Your objective
Each line of the data that includes "scale" must be copied.

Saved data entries
□ □ □ □ □ □ □

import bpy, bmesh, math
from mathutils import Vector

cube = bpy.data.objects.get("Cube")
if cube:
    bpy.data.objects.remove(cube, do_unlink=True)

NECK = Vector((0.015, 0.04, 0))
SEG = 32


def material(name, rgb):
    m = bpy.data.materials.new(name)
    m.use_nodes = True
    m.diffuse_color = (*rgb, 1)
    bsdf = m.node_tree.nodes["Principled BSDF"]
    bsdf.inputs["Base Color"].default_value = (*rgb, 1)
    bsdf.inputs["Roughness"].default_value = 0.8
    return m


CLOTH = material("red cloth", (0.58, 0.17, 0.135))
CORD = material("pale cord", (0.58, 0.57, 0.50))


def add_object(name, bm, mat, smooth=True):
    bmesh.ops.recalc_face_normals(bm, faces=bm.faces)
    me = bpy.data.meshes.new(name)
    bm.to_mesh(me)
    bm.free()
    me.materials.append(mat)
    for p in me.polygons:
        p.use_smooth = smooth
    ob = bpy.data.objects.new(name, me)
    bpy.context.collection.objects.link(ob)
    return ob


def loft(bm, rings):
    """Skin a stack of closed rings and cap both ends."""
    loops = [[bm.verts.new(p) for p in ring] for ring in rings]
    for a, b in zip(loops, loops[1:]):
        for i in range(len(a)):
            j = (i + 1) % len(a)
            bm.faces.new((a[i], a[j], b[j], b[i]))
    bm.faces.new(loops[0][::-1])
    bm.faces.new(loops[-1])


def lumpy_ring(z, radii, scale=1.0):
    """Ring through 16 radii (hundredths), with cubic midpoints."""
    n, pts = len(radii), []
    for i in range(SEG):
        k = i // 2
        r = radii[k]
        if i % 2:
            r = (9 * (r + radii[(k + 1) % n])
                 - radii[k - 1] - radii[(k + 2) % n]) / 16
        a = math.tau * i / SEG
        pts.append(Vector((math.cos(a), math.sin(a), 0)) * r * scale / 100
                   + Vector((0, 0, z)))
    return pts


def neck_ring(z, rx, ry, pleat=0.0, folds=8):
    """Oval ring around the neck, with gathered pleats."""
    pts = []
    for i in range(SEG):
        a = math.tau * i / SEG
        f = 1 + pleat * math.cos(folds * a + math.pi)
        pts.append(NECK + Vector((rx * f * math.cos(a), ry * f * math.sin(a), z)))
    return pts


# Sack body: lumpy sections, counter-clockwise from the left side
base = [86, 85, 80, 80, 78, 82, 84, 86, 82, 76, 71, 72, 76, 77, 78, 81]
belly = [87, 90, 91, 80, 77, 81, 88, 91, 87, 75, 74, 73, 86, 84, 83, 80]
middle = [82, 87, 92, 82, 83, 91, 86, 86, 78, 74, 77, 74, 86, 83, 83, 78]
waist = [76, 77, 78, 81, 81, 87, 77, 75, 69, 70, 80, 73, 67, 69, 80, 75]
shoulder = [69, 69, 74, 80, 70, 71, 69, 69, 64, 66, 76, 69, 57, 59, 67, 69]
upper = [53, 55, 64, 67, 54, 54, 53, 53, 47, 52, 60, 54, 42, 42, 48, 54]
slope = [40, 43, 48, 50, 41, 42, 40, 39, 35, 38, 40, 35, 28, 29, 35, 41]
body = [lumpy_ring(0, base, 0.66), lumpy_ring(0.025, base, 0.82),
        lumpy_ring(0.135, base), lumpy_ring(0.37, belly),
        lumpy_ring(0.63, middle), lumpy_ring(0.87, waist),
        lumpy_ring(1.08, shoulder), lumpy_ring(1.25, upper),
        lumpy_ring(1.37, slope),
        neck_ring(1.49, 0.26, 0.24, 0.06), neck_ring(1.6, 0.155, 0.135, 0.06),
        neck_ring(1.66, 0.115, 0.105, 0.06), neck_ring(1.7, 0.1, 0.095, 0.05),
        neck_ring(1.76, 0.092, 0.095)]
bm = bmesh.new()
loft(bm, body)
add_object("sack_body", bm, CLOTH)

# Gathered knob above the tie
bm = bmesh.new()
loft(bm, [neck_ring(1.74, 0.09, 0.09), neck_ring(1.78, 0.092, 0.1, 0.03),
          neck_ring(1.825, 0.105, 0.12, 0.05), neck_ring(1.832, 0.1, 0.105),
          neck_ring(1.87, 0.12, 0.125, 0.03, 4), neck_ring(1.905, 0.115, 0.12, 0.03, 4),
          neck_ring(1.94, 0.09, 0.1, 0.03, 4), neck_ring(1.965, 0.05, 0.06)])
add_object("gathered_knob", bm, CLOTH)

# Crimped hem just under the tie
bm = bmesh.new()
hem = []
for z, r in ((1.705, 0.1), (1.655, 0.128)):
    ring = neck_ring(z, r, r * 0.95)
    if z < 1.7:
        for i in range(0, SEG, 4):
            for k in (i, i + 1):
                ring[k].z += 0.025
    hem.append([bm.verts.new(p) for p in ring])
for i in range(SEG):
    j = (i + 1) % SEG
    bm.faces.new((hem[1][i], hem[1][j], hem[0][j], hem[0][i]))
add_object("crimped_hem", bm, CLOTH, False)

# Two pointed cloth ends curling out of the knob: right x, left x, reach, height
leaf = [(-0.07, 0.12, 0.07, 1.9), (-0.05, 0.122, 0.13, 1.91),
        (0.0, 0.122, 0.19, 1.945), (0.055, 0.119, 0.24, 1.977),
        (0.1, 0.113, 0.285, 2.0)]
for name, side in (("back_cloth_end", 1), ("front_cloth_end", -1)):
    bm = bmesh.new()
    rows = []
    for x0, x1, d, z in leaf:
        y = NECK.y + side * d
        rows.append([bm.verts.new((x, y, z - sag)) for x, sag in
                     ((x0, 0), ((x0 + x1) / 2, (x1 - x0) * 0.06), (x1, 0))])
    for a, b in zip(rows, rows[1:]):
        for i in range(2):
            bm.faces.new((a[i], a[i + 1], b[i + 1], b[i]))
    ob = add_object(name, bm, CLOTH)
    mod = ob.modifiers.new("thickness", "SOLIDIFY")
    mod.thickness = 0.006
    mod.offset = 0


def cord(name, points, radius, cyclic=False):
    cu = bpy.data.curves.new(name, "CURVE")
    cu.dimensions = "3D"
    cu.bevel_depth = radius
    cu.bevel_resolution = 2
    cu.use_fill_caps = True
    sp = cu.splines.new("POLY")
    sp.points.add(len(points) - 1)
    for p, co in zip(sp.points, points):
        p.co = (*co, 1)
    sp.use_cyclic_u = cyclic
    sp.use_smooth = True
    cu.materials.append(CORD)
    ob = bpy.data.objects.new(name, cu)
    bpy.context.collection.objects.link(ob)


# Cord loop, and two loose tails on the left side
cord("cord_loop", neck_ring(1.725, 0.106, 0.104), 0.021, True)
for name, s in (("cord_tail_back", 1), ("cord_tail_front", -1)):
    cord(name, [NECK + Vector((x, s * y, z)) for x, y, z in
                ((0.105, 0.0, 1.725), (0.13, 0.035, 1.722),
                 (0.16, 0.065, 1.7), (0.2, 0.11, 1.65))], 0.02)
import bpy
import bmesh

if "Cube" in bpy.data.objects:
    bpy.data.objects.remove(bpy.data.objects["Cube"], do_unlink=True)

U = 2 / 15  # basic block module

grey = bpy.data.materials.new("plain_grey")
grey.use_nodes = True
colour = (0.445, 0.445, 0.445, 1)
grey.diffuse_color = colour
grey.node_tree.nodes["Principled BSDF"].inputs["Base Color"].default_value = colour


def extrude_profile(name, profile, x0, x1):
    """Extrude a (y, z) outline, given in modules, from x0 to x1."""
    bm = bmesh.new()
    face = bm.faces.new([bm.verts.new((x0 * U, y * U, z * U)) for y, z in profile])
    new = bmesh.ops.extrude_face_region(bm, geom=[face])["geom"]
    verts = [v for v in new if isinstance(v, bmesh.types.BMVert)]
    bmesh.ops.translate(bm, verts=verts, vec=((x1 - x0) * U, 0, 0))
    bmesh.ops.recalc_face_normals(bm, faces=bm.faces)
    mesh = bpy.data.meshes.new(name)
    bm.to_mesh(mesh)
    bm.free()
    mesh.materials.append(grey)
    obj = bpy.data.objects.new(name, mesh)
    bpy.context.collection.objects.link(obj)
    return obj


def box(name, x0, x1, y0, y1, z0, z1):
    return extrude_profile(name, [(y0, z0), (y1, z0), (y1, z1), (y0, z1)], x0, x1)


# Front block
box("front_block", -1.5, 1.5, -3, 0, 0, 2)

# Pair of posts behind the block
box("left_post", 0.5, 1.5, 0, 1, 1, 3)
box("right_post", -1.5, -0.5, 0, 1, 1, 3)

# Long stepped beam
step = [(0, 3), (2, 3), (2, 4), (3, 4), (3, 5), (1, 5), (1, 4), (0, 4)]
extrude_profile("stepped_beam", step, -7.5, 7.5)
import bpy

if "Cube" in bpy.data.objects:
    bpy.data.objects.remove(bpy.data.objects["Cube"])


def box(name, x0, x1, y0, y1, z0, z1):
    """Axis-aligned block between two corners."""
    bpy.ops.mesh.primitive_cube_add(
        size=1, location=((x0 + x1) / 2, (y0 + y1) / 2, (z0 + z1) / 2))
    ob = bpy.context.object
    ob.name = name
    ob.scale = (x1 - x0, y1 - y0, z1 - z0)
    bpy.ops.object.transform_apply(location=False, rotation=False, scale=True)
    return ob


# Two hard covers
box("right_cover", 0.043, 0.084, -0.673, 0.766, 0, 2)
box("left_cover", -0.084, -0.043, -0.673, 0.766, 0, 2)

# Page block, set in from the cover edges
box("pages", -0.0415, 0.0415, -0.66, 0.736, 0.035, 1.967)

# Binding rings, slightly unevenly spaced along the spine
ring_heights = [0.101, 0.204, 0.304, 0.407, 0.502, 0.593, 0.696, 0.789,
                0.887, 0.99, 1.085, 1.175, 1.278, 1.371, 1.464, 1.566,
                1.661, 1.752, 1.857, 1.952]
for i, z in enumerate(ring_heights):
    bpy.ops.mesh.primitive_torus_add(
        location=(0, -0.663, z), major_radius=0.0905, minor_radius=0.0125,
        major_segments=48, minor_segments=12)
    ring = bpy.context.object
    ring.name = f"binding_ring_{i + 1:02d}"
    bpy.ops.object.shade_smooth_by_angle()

□ □ □ □ □ □ □

Result
def lumpy_ring(z, radii, scale=1.0):
        pts.append(Vector((math.cos(a), math.sin(a), 0)) * r * scale / 100
    ob.scale = (x1 - x0, y1 - y0, z1 - z0)
    bpy.ops.object.transform_apply(location=False, rotation=False, scale=True)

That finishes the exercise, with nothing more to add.